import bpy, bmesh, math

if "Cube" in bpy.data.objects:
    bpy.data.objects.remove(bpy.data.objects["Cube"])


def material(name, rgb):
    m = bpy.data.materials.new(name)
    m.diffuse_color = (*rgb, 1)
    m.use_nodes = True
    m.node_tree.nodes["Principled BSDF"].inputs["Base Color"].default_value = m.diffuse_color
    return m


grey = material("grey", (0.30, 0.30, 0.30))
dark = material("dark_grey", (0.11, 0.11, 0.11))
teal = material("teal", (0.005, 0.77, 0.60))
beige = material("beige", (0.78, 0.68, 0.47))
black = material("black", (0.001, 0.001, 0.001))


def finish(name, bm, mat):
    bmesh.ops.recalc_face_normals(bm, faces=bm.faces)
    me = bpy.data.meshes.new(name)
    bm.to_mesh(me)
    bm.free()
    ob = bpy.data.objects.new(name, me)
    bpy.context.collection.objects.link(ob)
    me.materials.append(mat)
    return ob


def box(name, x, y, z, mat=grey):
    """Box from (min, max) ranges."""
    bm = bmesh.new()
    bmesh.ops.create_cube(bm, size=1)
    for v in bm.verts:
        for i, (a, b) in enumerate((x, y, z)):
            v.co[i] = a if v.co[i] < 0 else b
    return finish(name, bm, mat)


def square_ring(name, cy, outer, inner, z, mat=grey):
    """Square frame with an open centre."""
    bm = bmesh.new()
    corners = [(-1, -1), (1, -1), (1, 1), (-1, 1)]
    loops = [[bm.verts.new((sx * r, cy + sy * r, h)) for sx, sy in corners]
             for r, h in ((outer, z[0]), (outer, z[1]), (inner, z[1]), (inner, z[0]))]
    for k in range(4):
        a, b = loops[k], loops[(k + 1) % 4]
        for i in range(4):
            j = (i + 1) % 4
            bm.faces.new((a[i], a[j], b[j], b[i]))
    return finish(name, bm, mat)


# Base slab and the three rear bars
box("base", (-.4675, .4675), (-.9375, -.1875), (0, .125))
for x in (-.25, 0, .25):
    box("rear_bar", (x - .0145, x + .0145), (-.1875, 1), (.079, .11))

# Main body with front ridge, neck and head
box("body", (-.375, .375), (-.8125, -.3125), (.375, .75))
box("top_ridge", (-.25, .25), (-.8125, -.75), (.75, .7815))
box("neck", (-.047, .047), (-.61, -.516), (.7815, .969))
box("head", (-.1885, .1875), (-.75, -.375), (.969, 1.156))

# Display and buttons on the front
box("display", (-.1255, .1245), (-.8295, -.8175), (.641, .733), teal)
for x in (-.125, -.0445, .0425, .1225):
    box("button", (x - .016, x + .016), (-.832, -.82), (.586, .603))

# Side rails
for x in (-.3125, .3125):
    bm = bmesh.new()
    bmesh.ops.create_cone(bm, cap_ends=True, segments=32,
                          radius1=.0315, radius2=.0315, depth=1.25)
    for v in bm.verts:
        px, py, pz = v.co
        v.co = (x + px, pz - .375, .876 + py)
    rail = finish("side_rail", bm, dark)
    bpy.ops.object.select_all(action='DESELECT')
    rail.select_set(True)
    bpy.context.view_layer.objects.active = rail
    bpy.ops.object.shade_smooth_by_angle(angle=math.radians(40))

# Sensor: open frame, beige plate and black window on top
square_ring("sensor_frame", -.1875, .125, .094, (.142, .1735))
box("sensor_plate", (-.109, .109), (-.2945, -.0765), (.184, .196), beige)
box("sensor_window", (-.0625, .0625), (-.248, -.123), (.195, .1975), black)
--------------------------------
(What to do):
Please repeat each entry exactly as written.

(Result of this task):
import bpy, bmesh, math

if "Cube" in bpy.data.objects:
    bpy.data.objects.remove(bpy.data.objects["Cube"])


def material(name, rgb):
    m = bpy.data.materials.new(name)
    m.diffuse_color = (*rgb, 1)
    m.use_nodes = True
    m.node_tree.nodes["Principled BSDF"].inputs["Base Color"].default_value = m.diffuse_color
    return m


grey = material("grey", (0.30, 0.30, 0.30))
dark = material("dark_grey", (0.11, 0.11, 0.11))
teal = material("teal", (0.005, 0.77, 0.60))
beige = material("beige", (0.78, 0.68, 0.47))
black = material("black", (0.001, 0.001, 0.001))


def finish(name, bm, mat):
    bmesh.ops.recalc_face_normals(bm, faces=bm.faces)
    me = bpy.data.meshes.new(name)
    bm.to_mesh(me)
    bm.free()
    ob = bpy.data.objects.new(name, me)
    bpy.context.collection.objects.link(ob)
    me.materials.append(mat)
    return ob


def box(name, x, y, z, mat=grey):
    """Box from (min, max) ranges."""
    bm = bmesh.new()
    bmesh.ops.create_cube(bm, size=1)
    for v in bm.verts:
        for i, (a, b) in enumerate((x, y, z)):
            v.co[i] = a if v.co[i] < 0 else b
    return finish(name, bm, mat)


def square_ring(name, cy, outer, inner, z, mat=grey):
    """Square frame with an open centre."""
    bm = bmesh.new()
    corners = [(-1, -1), (1, -1), (1, 1), (-1, 1)]
    loops = [[bm.verts.new((sx * r, cy + sy * r, h)) for sx, sy in corners]
             for r, h in ((outer, z[0]), (outer, z[1]), (inner, z[1]), (inner, z[0]))]
    for k in range(4):
        a, b = loops[k], loops[(k + 1) % 4]
        for i in range(4):
            j = (i + 1) % 4
            bm.faces.new((a[i], a[j], b[j], b[i]))
    return finish(name, bm, mat)


# Base slab and the three rear bars
box("base", (-.4675, .4675), (-.9375, -.1875), (0, .125))
for x in (-.25, 0, .25):
    box("rear_bar", (x - .0145, x + .0145), (-.1875, 1), (.079, .11))

# Main body with front ridge, neck and head
box("body", (-.375, .375), (-.8125, -.3125), (.375, .75))
box("top_ridge", (-.25, .25), (-.8125, -.75), (.75, .7815))
box("neck", (-.047, .047), (-.61, -.516), (.7815, .969))
box("head", (-.1885, .1875), (-.75, -.375), (.969, 1.156))

# Display and buttons on the front
box("display", (-.1255, .1245), (-.8295, -.8175), (.641, .733), teal)
for x in (-.125, -.0445, .0425, .1225):
    box("button", (x - .016, x + .016), (-.832, -.82), (.586, .603))

# Side rails
for x in (-.3125, .3125):
    bm = bmesh.new()
    bmesh.ops.create_cone(bm, cap_ends=True, segments=32,
                          radius1=.0315, radius2=.0315, depth=1.25)
    for v in bm.verts:
        px, py, pz = v.co
        v.co = (x + px, pz - .375, .876 + py)
    rail = finish("side_rail", bm, dark)
    bpy.ops.object.select_all(action='DESELECT')
    rail.select_set(True)
    bpy.context.view_layer.objects.active = rail
    bpy.ops.object.shade_smooth_by_angle(angle=math.radians(40))

# Sensor: open frame, beige plate and black window on top
square_ring("sensor_frame", -.1875, .125, .094, (.142, .1735))
box("sensor_plate", (-.109, .109), (-.2945, -.0765), (.184, .196), beige)
box("sensor_window", (-.0625, .0625), (-.248, -.123), (.195, .1975), black)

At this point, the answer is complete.